In this city, restaurants come and go faster than you can say "sustainable locavore burger." And even though there are great new additions to the culinary landscape popping up every week, you've gotta give kudos to anyone who can stick it out for over a year. With that in mind, we bring you Still Got It, our tribute to establishments that continue to serve mouthwatering meals and drinks long after the buzz has faded—or if the lingering hype is still justified.

Spicy Village takes the adage, "you get what you pay for," wrings its neck, and chops it into unrecognizable bits. The Henan kitchen's menu of low-price dishes dares you to pinch pennies as it offers dish after toothsome dish of noodles, dumplings, cooked vegetables, and soups. It's value is staggering. Its hard plastic decor is perfect. And the Spicy Vegetable Hui Mei is heaven for $5.75.

A proper table of dishes at Spicy Village, including fried peanut and lamb soup (Scott Heins/Gothamist)

Your first order of business is to get there early. Since opening in 2010, Spicy Village has been a favorite for noodle fiends on the LES, and the spartan, florescent dining room boasts less than twenty seats. On weekends, a line snakes up Forsyth Street toward the door. Put your name down, then send a friend to the corner bodega to pick up beer.
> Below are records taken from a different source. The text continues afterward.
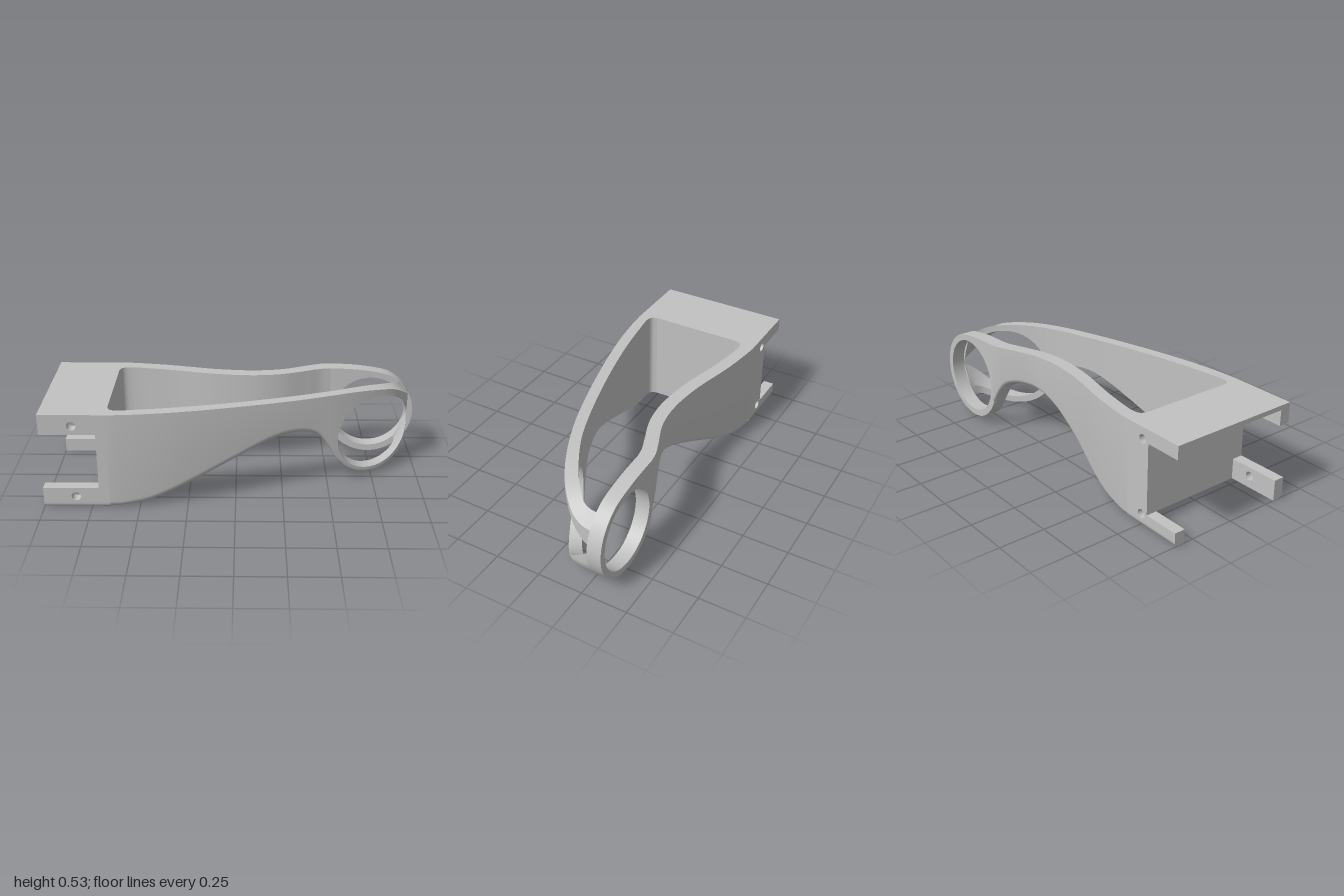
import * as THREE from 'three';
import { toCreasedNormals } from 'three/addons/utils/BufferGeometryUtils.js';

const grey = new THREE.MeshStandardMaterial({ color: 0xc2c2c2 });
grey.name = 'plain grey';

// smooth normals with sharp edges; enlarged meanwhile so that close vertices stay distinct
function crease(geometry) {
  geometry.scale(100, 100, 100);
  return toCreasedNormals(geometry, 0.5).scale(0.01, 0.01, 0.01);
}

// smooth height curve through points sorted by x
function heightCurve(p) {
  const slope = i => {
    const a = p[Math.max(i - 1, 0)], b = p[Math.min(i + 1, p.length - 1)];
    return (b[1] - a[1]) / (b[0] - a[0]);
  };
  return x => {
    let i = 0;
    while (i < p.length - 2 && x > p[i + 1][0]) i++;
    const h = p[i + 1][0] - p[i][0], t = (x - p[i][0]) / h, s = 1 - t;
    return p[i][1] * s * s * (1 + 2 * t) + p[i + 1][1] * t * t * (3 - 2 * t)
      + h * (slope(i) * t * s * s - slope(i + 1) * t * t * s);
  };
}

// side profile: arm heights that run into a round ring
const CX = 0.755, CY = 0.266, R = 0.245, HOLE = 0.209;
const half = (x, r) => Math.sqrt(Math.max(0, r * r - (x - CX) ** 2));
const lower = heightCurve([[-1, 0], [-0.66, 0], [-0.6, 0.002], [-0.47, 0.022], [-0.36, 0.06], [-0.2, 0.133],
  [0, 0.23], [0.14, 0.296], [0.24, 0.33], [0.33, 0.337], [0.39, 0.327], [0.44, 0.3], [0.48, 0.25],
  [0.51, 0.2], [0.54, 0.145], [0.57, 0.105], [0.65, 0.045]]);
const upper = heightCurve([[-1, 0.53], [0.3, 0.53], [0.5, 0.53], [0.65, 0.525], [0.76, 0.512], [0.85, 0.492], [0.9, 0.463]]);
const bottomAt = x => (x > 0.57 ? CY - half(x, R) : lower(x));
const topAt = x => (x > 0.85 ? CY + half(x, R) : upper(x));
const holeTop = x => CY + half(x, HOLE);
const holeBottom = x => CY - half(x, HOLE);

// closed cross-section between outer and inner plan points, with optional rounded outer bottom edge
function section(o, i, top, bottom, radius = 0) {
  const P = (p, y) => new THREE.Vector3(p.x, y, p.y);
  const list = [P(o, top(o.x)), P(i, top(i.x)), P(i, bottom(i.x))];
  if (!radius) return [...list, P(o, bottom(o.x))];
  const dist = o.distanceTo(i);
  const r = Math.min(radius, (top(o.x) - bottom(o.x)) * 0.6, dist * 0.6);
  for (let k = 0; k <= 6; k++) {
    const a = k / 6 * Math.PI / 2;
    const p = o.clone().lerp(i, r * (1 - Math.sin(a)) / dist);
    list.push(P(p, bottom(p.x) + r * (1 - Math.cos(a))));
  }
  return list;
}

// skin a row of cross-sections and close both ends
function loft(sections, flip) {
  const pos = [];
  const tri = (a, b, c) => (flip ? [a, c, b] : [a, b, c]).forEach(v => pos.push(v.x, v.y, v.z));
  const n = sections[0].length, last = sections[sections.length - 1];
  for (let s = 0; s < sections.length - 1; s++) {
    for (let i = 0; i < n; i++) {
      const j = (i + 1) % n, A = sections[s], B = sections[s + 1];
      tri(A[i], B[i], B[j]);
      tri(A[i], B[j], A[j]);
    }
  }
  for (let i = 1; i < n - 1; i++) {
    tri(sections[0][0], sections[0][i], sections[0][i + 1]);
    tri(last[0], last[i + 1], last[i]);
  }
  const g = new THREE.BufferGeometry();
  g.setAttribute('position', new THREE.Float32BufferAttribute(pos, 3));
  return crease(g);
}

// plan rows are [outer x, outer z, inner x, inner z]
function planStations(rows, from, to, easeStart) {
  const line = k => new THREE.CatmullRomCurve3(rows.map(r => new THREE.Vector3(r[k], r[k + 1], 0)));
  const outer = line(0), inner = line(2), steps = 14, out = [];
  for (let k = from; k < to; k++) {
    for (let j = k === from ? 0 : 1; j <= steps; j++) {
      let u = j / steps;
      if (easeStart && k === from) u *= u;
      const t = Math.min(1, (k + u) / (rows.length - 1));
      const o = outer.getPoint(t), i = inner.getPoint(t);
      out.push([new THREE.Vector2(o.x, o.y), new THREE.Vector2(i.x, i.y)]);
    }
  }
  return out;
}

export function createModel() {
  const group = new THREE.Group();
  const add = (name, geometry) => {
    const m = new THREE.Mesh(geometry, grey);
    m.name = name;
    group.add(m);
    return m;
  };
  const box = (name, x0, x1, y0, y1, z0, z1) =>
    add(name, new THREE.BoxGeometry(x1 - x0, y1 - y0, z1 - z0))
      .position.set((x0 + x1) / 2, (y0 + y1) / 2, (z0 + z1) / 2);

  // front wall sweeping back towards the ring
  const frontPlan = [
    [-0.655, 0.365, -0.655, 0.265], [-0.643, 0.365, -0.643, 0.293], [-0.615, 0.364, -0.615, 0.305],
    [-0.5, 0.354, -0.5, 0.293], [-0.3, 0.325, -0.3, 0.262], [0, 0.257, 0, 0.195], [0.33, 0.163, 0.33, 0.1],
    [0.546, 0.083, 0.546, 0.02], [0.755, -0.02, 0.72, -0.075], [0.87, -0.1, 0.82, -0.145],
    [0.938, -0.18, 0.885, -0.21], [0.958, -0.237, 0.9, -0.25], [0.964, -0.289, 0.904, -0.289]];
  const HOLE_START = 7, END = frontPlan.length - 1;
  add('frontWall', loft(planStations(frontPlan, 0, HOLE_START)
    .map(([o, i]) => section(o, i, topAt, bottomAt, 0.036))));

  // front wall splits above and below the round opening
  const split = planStations(frontPlan, HOLE_START, END, true);
  add('frontUpperStrip', loft(split.map(([o, i]) => section(o, i, topAt, holeTop))));
  add('frontLowerStrip', loft(split.map(([o, i]) => section(o, i, holeBottom, bottomAt, 0.036))));

  // waisted back wall
  const backPlan = [
    [-0.655, -0.363, -0.655, -0.245], [-0.643, -0.363, -0.643, -0.275], [-0.615, -0.362, -0.615, -0.288],
    [-0.4, -0.332, -0.4, -0.26], [-0.1, -0.268, -0.1, -0.195], [0.1, -0.252, 0.1, -0.179],
    [0.25, -0.272, 0.25, -0.198], [0.4, -0.33, 0.4, -0.252], [0.47, -0.356, 0.47, -0.278], [0.525, -0.365, 0.525, -0.288]];
  add('backWall', loft(planStations(backPlan, 0, backPlan.length - 1)
    .map(([o, i]) => section(o, i, topAt, bottomAt, 0.03)), true));

  // flat ring at the end of the back wall
  const ring = new THREE.Shape();
  ring.moveTo(0.525, topAt(0.525));
  for (let x = 0.55; x < 0.845; x += 0.025) ring.lineTo(x, topAt(x));
  ring.absarc(CX, CY, R, Math.atan2(half(0.85, R), 0.85 - CX), Math.atan2(-half(0.57, R), 0.57 - CX), true);
  ring.lineTo(0.55, bottomAt(0.55));
  ring.lineTo(0.525, bottomAt(0.525));
  ring.holes.push(new THREE.Path().absarc(CX, CY, HOLE, 0, Math.PI * 2, false));
  const ringGeo = new THREE.ExtrudeGeometry(ring, { depth: 0.077, bevelEnabled: false, curveSegments: 48 });
  ringGeo.translate(0, 0, -0.365);
  add('endRing', crease(ringGeo));

  // notched mounting sides with drilled arms; the lower edges are rounded
  const mounts = [
    { name: 'front', side: 1, notch: -0.71, low: 0.115, high: 0.42, holeX: -0.83 },
    { name: 'back', side: -1, notch: -0.8, low: 0.075, high: 0.458, holeX: -0.76 }];
  for (const { name, side, notch, low, high, holeX } of mounts) {
    const plate = new THREE.Shape([[-1, 0.04], [-0.655, 0.04], [-0.655, 0.53], [-1, 0.53], [-1, high],
      [notch, high], [notch, low], [-1, low]].map(p => new THREE.Vector2(...p)));
    for (const y of [0.066, 0.468]) {
      plate.holes.push(new THREE.Path().absarc(holeX, y, 0.024, 0, Math.PI * 2, true));
    }
    const g = new THREE.ExtrudeGeometry(plate, { depth: 0.06, bevelEnabled: false, curveSegments: 16 });
    g.translate(0, 0, side > 0 ? 0.305 : -0.363);
    add(name + 'MountSide', crease(g));
    const outerZ = side > 0 ? 0.365 : -0.363;
    const ends = [-1, -0.655].map(x => section(new THREE.Vector2(x, outerZ),
      new THREE.Vector2(x, outerZ - side * 0.06), () => 0.04, () => 0, 0.06));
    add(name + 'MountLowerEdge', loft(ends, side < 0));
  }

  // cross web and thin top plate joining the two sides
  box('crossWeb', -0.71, -0.655, 0, 0.53, -0.304, 0.306);
  box('topPlate', -1, -0.71, 0.505, 0.53, -0.304, 0.306);

  return group;
}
The place is BYOB, which is glorious for obvious reasons.

Spicy Vegetable Hui Mei (Scott Heins/Gothamist)

A server will hand over paper menus as you take your seat, and a quick scan will confirm that you've come to the right place. Spicy Village's special is hui mei—essentially wide, flat wheat noodles served in dry stews or soups (the meat soups arrive with a slightly opaque color, but don't worry, that hazy lamb water is fantastic). Hui mei bowls come topped with an assortment of cilantro, mushrooms, bok choy, or tofu, and are excellent as-is, or with a little red pepper added on. A hearty bowl will cost you roughly $6. It's impossible to go wrong.

Garlic Chinese Baby Bok Choy (Scott Heins/Gothamist)

Appetizers and sides at Spicy Village run the somewhat-familiar gamut of Manhattan dim sum. There are savory pancakes, steamed vegetables, xiao long bao dumplings, and edamame. On a recent visit, the fried peanut ($3.25) and garlic Chinese baby bok choy ($5.95) were welcomed heartily by the half-consumed bottles of Tsingtao at our table. By the time the steaming bowls of noodles, savory meat, and herbs arrived, well, you get the idea.

Year after year, we've declared Spicy Village one of the city's best "cheap eats" options, and it's safe to say that pattern will continue. The place is certainly the best value for Chinese food in Manhattan. Crowd around one of their larger tables with a group of friends and, pop open a beverage of your choice, order a big bowl of noodles, pick up your chopsticks, and I assure you, everything will feel correct.

Spicy Village is located at 68 Forsyth Street between Canal and Hester Streets on the Lower East Side (212-625-8299).